WoodSpring now takes opening photos for all new hotels, which a property is able to display for up to 90 days before they are to have their own photos taken. In addition, WoodSpring’s corporate offices work with architectural photographers familiar with hotels, and negotiate favored pricing for owners in order to ensure updated photos are taken. DeLapp said that updating the company's online photography has been a priority ever since he stepped into his role as CEO of Value Place in 2016.

“When I joined, which wasn’t that long ago, we knew [photography] was important, so we did a full audit,” DeLapp said. “We are driving for direct bookings just as every other brand is, and we wanted to ensure we have the most compelling photography and images to convert lookers into bookers.”

WoodSpring properties emphasize having large kitchens in order to cater to the extended-stay guest.

More Than A Snapshot

If updating photography were so simple, every hotel brand would have a quality online presence. According to DeLapp, the audit found that many WoodSpring hotels didn’t meet brand standards for photography, and the company responded by reaching out to operators directly. It offered data on the importance of photography in online conversions, and even put forth special incentives for pricing should they have proper photography in place by August 2017. The results, according to DeLapp, were a big win. “So far, there hasn’t been any pushback,” he said.

In the lead-up to Woodspring’s brand refresh, the company delved deep into consumer research to determine the best areas to focus on in order to appeal to guests. The company wanted to focus on travelers looking to stay for five or more days at a time, and after redoubling its efforts to capture that customer, DeLapp said WoodSpring is reaping the benefits of the research.

Currently, the company has 225 WoodSpring, WoodSpring Suites Signature and Value Place properties in total across all the brands. WoodSpring is adding on average 10 new corporate-owned assets each year to its portfolio, and is in the process of adding an additional 30 new franchised properties, all of them new construction. The company is also breaking out into new territory, namely the Pacific Northwest and Northeast U.S.

“We believe the name has had a hand in speaking to travelers, so we’ve continued to target those customers,” DeLapp said. “We aren’t deviating from our base, but we are casting a wider net.”

Suggested Articles

In a voice vote, the U.S. Senate cleared the way for further aid to businesses affected by the COVID-19 outbreak.

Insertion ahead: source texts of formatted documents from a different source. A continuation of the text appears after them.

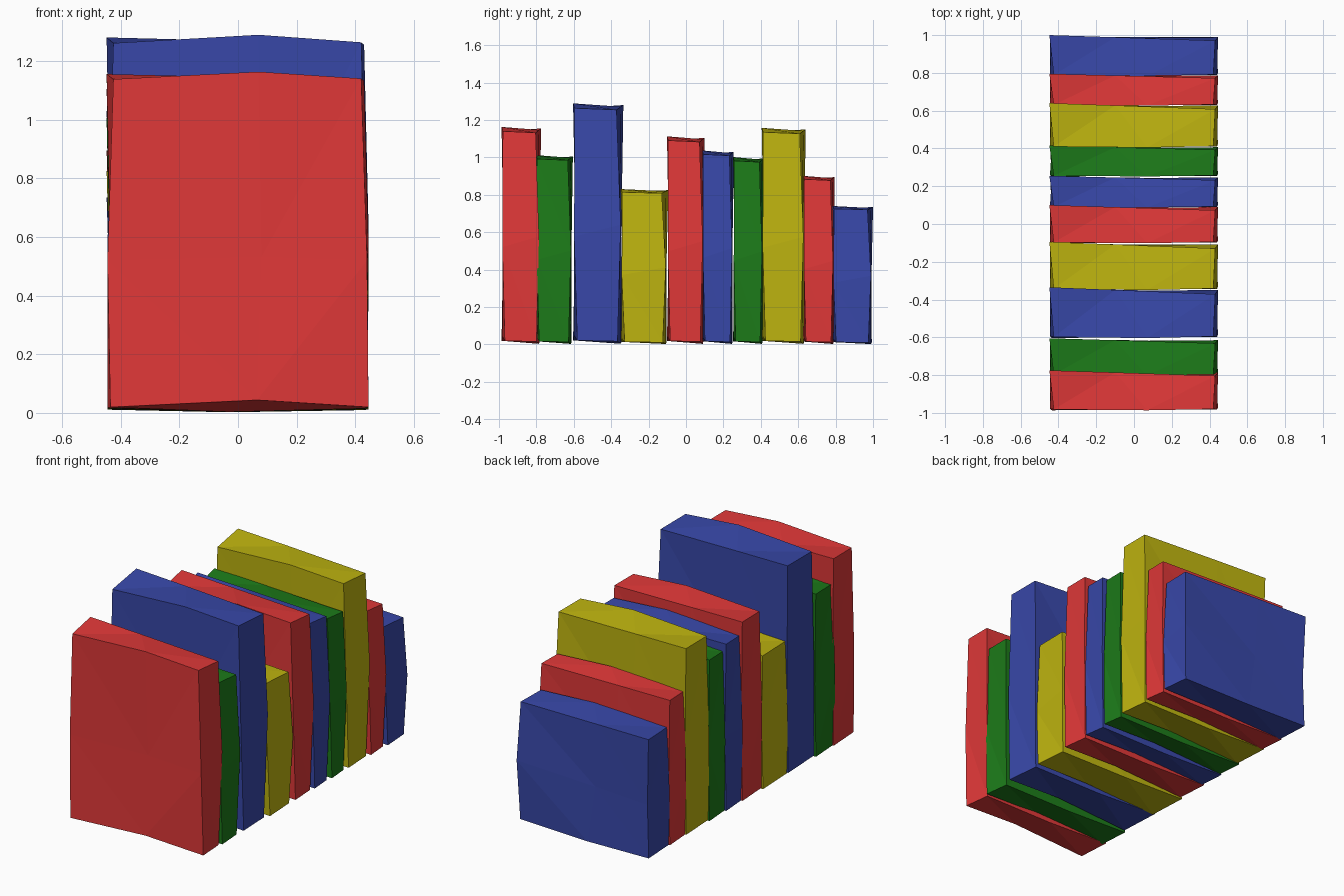
import bpy, bmesh

if "Cube" in bpy.data.objects:
    bpy.data.objects.remove(bpy.data.objects["Cube"])

# Worn book block template: 3 x 3 points per cover, rows from bottom to top.
# Each point: x, depth fraction across the slot, height fraction
FRONT = [
    (-.435, .04, .017), (.065, .06, .038), (.445, .12, .017),
    (-.445, .08, .45), (.08, .09, .46), (.44, .06, .45),
    (-.425, .06, .985), (.07, .04, 1.007), (.42, .07, .987),
]
BACK = [
    (-.445, .97, .015), (-.03, .95, .003), (.43, .89, .013),
    (-.435, .96, .45), (-.08, .93, .47), (.445, .95, .5),
    (-.448, 1.0, 1.0), (-.10, .95, .993), (.43, .87, .98),
]
RIM = [0, 1, 2, 5, 8, 7, 6, 3]

COLORS = {
    "red": (.75, .04, .04, 1), "green": (.012, .2, .01, 1),
    "blue": (.04, .065, .4, 1), "yellow": (.52, .46, .005, 1),
}
mats = {}
for key, col in COLORS.items():
    mats[key] = bpy.data.materials.new(key + "_cover")
    mats[key].diffuse_color = col


def book(name, color, y0, y1, height):
    bm = bmesh.new()
    f, b = [[bm.verts.new((x, y0 + d * (y1 - y0), h * height)) for x, d, h in layer]
            for layer in (FRONT, BACK)]
    # covers
    for r in (0, 3):
        for c in (0, 1):
            i = r + c
            bm.faces.new((f[i], f[i + 1], f[i + 4], f[i + 3]))
            bm.faces.new((b[i], b[i + 3], b[i + 4], b[i + 1]))
    # spine, page edges, top and bottom
    for i, j in zip(RIM, RIM[1:] + RIM[:1]):
        bm.faces.new((f[j], f[i], b[i], b[j]))
    bmesh.ops.recalc_face_normals(bm, faces=bm.faces)
    bmesh.ops.triangulate(bm, faces=bm.faces)
    me = bpy.data.meshes.new(name)
    bm.to_mesh(me)
    bm.free()
    me.materials.append(mats[color])
    bpy.context.collection.objects.link(bpy.data.objects.new(name, me))


# Row of books, front to back
BOOKS = [
    ("red", -.995, -.775, 1.155), ("green", -.81, -.605, 1.005),
    ("blue", -.615, -.335, 1.28), ("yellow", -.36, -.095, .825),
    ("red", -.11, .10, 1.105), ("blue", .08, .255, 1.03),
    ("green", .245, .415, .995), ("yellow", .395, .64, 1.15),
    ("red", .62, .795, .895), ("blue", .775, 1.0, .735),
]
for n, (color, y0, y1, h) in enumerate(BOOKS, 1):
    book(f"book_{n:02d}_{color}", color, y0, y1, h)

for m in bpy.data.materials:
    if m.users and not m.is_grease_pencil:
        m.use_nodes = True
        m.node_tree.nodes["Principled BSDF"].inputs["Base Color"].default_value = m.diffuse_color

The enhanced cleanliness standards and protocols have been put in place for the membership company's more than 430 hotels worldwide.

A seventh consecutive week of higher demand and occupancy was highlighted by three submarkets showing positive year-over-year occupancy comparisons.